That shit is stressful. And we already carry a lot of stress. Work. Family. Rent. The MTA. What if, for an hour every day, you could step outside all that? You could let go of those nagging thoughts and let your hands do the talking.
Over the past few months, I have come to see not only what a unique method of therapy boxing is, but how lucky we are to have a safe environment like WTF in which to investigate it. El Jefe’s mission has been to ensure that everyone who walks through our doors gets an equal opportunity to have a positive boxing experience.
Beginner or expert. Male or female. StreetFighter or TreeHugger. Everyone is welcome. And anyone who makes a fellow WTFer feel anything less than totally accepted is promptly shown the door by the man himself.
Being Good and Being Strong
So what exactly is it about our awesome little gym that makes it different than the others? At WTF it’s not about how many calories you burned (I promise it’s a lot). It’s not about abs or #fitspo (although our awesome trainers and members offer plenty of both). It is, in the words of El Jefe, about being good and about being strong.
That means throwing a good right hook. Even if it takes weeks to get it down.
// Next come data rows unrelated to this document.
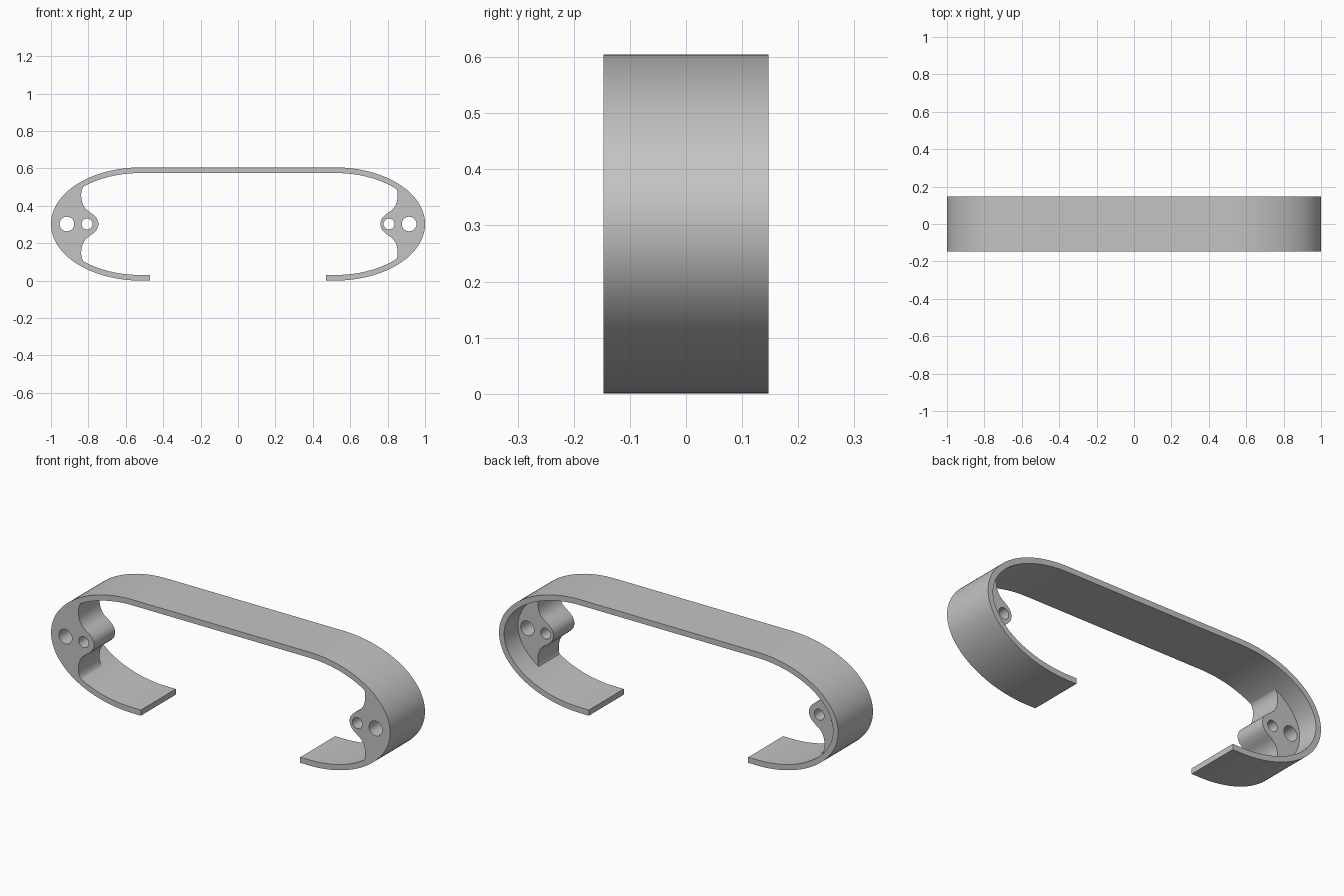
import bpy, bmesh
from math import sin, cos, pi, acos, radians
from mathutils import Vector

cube = bpy.data.objects.get("Cube")
if cube:
    bpy.data.objects.remove(cube, do_unlink=True)

# One grey for everything
grey = bpy.data.materials.new("plain_grey")
grey.use_nodes = True
colour = (0.55, 0.55, 0.55, 1)
grey.diffuse_color = colour
grey.node_tree.nodes["Principled BSDF"].inputs["Base Color"].default_value = colour

HALF_DEPTH = 0.147
BLOCK_BACK = 0.03
WALL = 0.03
MID_Z = 0.3025
ARC_X = 0.52          # where the straight top meets the rounded ends
RX, RZ = 0.48, MID_Z  # outer radii of the rounded ends
TIP_X = 0.47


def arc(inset, start, end, steps=64):
    """Points along the right-hand rounded end, inset from the outside."""
    ts = [start + (end - start) * i / steps for i in range(steps + 1)]
    return [(ARC_X + (RX - inset) * cos(t), MID_Z + (RZ - inset) * sin(t)) for t in ts]


def circle(x, z, r, steps=40):
    return [(x + r * cos(2 * pi * i / steps), z + r * sin(2 * pi * i / steps)) for i in range(steps)]


def smooth_path(pts, steps=6):
    """Catmull-Rom curve through the points."""
    p = [Vector(q) for q in pts]
    p = [2 * p[0] - p[1]] + p + [2 * p[-1] - p[-2]]
    out = []
    for a, b, c, d in zip(p, p[1:], p[2:], p[3:]):
        for i in range(steps):
            t = i / steps
            v = 0.5 * (2 * b + (c - a) * t + (2 * a - 5 * b + 4 * c - d) * t ** 2
                       + (3 * b - a - 3 * c + d) * t ** 3)
            out.append((v.x, v.y))
    return out + [tuple(p[-2])]


def mirrored(pts):
    return [(-x, z) for x, z in pts]


def extrude_profile(name, outlines, front, back):
    """Solid from closed outlines in x and z; later outlines are holes."""
    curve = bpy.data.curves.new(name, 'CURVE')
    curve.dimensions = '2D'
    curve.fill_mode = 'BOTH'
    curve.extrude = (back - front) / 2
    for pts in outlines:
        spline = curve.splines.new('POLY')
        spline.points.add(len(pts) - 1)
        for point, (x, z) in zip(spline.points, pts):
            point.co = (x, z, 0, 1)
        spline.use_cyclic_u = True
    obj = bpy.data.objects.new(name, curve)
    bpy.context.collection.objects.link(obj)
    obj.rotation_euler.x = pi / 2
    obj.location.y = (front + back) / 2
    bpy.ops.object.select_all(action='DESELECT')
    obj.select_set(True)
    bpy.context.view_layer.objects.active = obj
    bpy.ops.object.convert(target='MESH')
    obj = bpy.context.object
    bm = bmesh.new()
    bm.from_mesh(obj.data)
    bmesh.ops.remove_doubles(bm, verts=bm.verts, dist=0.0001)
    bmesh.ops.recalc_face_normals(bm, faces=bm.faces)
    bm.to_mesh(obj.data)
    bm.free()
    obj.data.materials.clear()
    obj.data.materials.append(grey)
    bpy.ops.object.shade_smooth_by_angle(angle=radians(30))
    return obj


# Open band: straight top, rounded ends, short tips underneath
outer = [(TIP_X, 0)] + arc(0, -pi / 2, pi / 2)
inner = [(TIP_X, WALL)] + arc(WALL, -pi / 2, pi / 2)
band = outer + mirrored(outer)[::-1] + mirrored(inner) + inner[::-1]
extrude_profile("band", [band], -HALF_DEPTH, HALF_DEPTH)

# Upper half of the block's inner edge, as (x, height above the middle)
edge = [(0.825, 0.2), (0.838, 0.165), (0.833, 0.115), (0.813, 0.08),
        (0.775, 0.051), (0.754, 0.028)]

# End blocks with a rounded boss and two through holes, set back at the rear
for name, side, shift in (("right_block", -1, 0), ("left_block", 1, 0.015)):
    reach = acos((0.797 + shift - ARC_X) / (RX - WALL))
    wall_arc = arc(WALL, -reach, reach)
    upper = [(x + shift, MID_Z + h) for x, h in edge]
    lower = [(x, 2 * MID_Z - z) for x, z in upper[::-1]]
    nose = [(0.746 + shift, MID_Z)]
    inside = smooth_path([wall_arc[-1]] + upper + nose + lower + [wall_arc[0]])
    outlines = [wall_arc + inside[1:-1],
                circle(0.915, MID_Z, 0.039),
                circle(0.807, MID_Z, 0.029)]
    if side < 0:
        outlines = [mirrored(o) for o in outlines]
    extrude_profile(name, outlines, -HALF_DEPTH, BLOCK_BACK)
It means slowing down to make sure your form is correct, and you’re not just throwing a bunch of shitty, fast punches.
It means having a good understanding of the way your body moves. Having proper fitness programming to make sure your bones and joints are strong enough to support boxing, running, moving apartments, climbing up the subway stairs when the escalator goes down.
Most importantly it means doing good. Taking time out of our busy days to do good for someone else. Even if they don’t ask. Especially when they don’t ask.
And more than good, we must be strong. We must be strong in our bodies (because, squats). We must be strong in our sense of right and wrong so that we can stand up to bullies and lead the next generation to be powerful and passionate leaders. We must be strong in our hearts so we can fight hate with love. And win.
And so, on November 11th we celebrated strength. We celebrated the physical strength of our trainers and members, fighting it out in the ring. We witnessed the strength of persistence, as countless hours of training came to fruition. We admired the strength of spirit among the competitors, as each bout ended with a heartfelt embrace. We toasted the strength of El Jefe, who has remained steadfast in his mission despite endless obstacles.
We drank. We ate. We cheered. And it was good.